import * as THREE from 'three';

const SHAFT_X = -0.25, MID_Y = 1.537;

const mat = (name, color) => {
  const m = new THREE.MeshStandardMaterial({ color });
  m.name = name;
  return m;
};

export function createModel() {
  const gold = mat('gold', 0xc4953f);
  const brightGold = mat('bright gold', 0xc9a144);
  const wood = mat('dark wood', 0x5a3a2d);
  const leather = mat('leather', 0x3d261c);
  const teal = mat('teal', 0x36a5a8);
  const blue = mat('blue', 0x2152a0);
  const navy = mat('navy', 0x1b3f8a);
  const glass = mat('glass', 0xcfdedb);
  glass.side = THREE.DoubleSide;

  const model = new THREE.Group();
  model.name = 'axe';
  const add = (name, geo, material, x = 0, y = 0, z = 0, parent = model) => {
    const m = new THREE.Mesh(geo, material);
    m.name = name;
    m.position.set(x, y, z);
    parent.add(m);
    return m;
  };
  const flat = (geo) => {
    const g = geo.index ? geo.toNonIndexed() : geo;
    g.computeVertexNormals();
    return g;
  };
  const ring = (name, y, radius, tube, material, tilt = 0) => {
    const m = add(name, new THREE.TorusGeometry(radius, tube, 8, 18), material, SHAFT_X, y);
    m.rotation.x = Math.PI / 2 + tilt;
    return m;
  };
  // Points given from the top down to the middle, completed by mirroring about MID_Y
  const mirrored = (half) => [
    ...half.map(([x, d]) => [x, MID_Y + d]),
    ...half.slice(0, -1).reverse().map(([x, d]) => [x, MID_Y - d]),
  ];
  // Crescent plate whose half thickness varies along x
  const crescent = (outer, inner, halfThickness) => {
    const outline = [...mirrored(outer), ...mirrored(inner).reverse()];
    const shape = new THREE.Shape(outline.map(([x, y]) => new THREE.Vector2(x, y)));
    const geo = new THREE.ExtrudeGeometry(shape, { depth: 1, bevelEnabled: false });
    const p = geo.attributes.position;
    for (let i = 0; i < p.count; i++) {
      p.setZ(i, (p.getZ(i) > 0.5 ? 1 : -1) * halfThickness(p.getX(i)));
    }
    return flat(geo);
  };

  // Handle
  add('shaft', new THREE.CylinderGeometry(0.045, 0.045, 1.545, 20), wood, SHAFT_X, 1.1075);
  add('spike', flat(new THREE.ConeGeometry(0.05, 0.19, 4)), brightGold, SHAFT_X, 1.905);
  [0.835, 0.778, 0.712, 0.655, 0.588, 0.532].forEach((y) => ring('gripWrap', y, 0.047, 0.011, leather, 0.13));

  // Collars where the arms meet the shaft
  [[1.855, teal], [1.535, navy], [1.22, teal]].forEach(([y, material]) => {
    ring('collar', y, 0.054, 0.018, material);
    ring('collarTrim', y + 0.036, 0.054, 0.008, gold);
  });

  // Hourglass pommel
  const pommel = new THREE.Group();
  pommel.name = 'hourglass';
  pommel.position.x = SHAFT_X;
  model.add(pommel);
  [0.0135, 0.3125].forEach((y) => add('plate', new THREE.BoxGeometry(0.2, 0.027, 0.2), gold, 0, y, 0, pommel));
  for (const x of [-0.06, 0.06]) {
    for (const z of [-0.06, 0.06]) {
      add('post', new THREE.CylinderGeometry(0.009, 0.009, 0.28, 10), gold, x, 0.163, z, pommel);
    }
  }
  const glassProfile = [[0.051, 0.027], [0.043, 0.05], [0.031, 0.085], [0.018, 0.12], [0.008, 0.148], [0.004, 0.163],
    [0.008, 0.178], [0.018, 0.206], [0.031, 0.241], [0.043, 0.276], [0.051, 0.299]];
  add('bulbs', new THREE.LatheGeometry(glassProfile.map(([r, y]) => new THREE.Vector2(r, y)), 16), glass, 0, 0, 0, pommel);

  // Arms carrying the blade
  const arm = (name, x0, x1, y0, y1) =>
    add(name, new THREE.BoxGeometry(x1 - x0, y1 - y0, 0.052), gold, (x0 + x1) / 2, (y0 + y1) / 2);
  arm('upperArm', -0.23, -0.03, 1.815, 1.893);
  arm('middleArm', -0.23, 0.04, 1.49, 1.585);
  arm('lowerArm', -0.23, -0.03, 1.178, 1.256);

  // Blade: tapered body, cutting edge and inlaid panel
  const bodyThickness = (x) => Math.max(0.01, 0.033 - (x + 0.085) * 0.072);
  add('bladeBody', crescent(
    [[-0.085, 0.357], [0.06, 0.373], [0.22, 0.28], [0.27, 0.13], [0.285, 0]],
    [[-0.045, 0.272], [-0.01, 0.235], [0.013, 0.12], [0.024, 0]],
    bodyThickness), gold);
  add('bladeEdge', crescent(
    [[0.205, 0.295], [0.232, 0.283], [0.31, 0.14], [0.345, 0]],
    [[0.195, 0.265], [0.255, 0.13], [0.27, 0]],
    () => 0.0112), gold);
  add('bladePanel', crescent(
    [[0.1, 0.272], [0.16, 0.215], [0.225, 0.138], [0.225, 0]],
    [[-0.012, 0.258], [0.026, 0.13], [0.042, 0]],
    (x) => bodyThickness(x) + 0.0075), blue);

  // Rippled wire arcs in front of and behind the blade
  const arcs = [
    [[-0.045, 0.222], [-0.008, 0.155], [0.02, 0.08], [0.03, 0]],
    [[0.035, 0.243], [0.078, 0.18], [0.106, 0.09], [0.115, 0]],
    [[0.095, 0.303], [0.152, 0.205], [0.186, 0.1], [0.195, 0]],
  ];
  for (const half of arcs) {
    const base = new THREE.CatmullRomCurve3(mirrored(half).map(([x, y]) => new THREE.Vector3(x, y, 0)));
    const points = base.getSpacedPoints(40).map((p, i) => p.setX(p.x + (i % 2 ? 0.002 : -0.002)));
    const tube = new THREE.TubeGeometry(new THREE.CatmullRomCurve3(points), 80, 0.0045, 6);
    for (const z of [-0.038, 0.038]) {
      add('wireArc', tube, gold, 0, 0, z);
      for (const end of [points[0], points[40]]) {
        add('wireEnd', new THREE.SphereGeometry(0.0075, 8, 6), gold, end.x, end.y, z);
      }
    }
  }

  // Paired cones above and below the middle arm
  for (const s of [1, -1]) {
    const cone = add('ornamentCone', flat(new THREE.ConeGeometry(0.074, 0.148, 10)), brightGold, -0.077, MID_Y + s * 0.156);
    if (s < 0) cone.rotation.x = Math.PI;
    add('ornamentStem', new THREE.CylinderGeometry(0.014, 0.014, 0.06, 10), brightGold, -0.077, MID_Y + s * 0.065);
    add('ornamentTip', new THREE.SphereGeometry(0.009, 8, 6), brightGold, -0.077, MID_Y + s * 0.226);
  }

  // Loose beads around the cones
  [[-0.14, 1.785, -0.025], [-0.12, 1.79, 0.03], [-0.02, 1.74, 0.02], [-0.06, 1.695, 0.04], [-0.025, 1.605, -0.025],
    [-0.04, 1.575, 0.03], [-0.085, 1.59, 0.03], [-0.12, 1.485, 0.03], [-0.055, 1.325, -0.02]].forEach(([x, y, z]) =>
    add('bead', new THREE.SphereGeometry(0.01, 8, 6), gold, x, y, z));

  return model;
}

- - - - - - -

Wherever the string "CylinderGeometry" is found in the entries, copy the line it sits in.

▶ [REPLY]:
  add('shaft', new THREE.CylinderGeometry(0.045, 0.045, 1.545, 20), wood, SHAFT_X, 1.1075);
      add('post', new THREE.CylinderGeometry(0.009, 0.009, 0.28, 10), gold, x, 0.163, z, pommel);
    add('ornamentStem', new THREE.CylinderGeometry(0.014, 0.014, 0.06, 10), brightGold, -0.077, MID_Y + s * 0.065);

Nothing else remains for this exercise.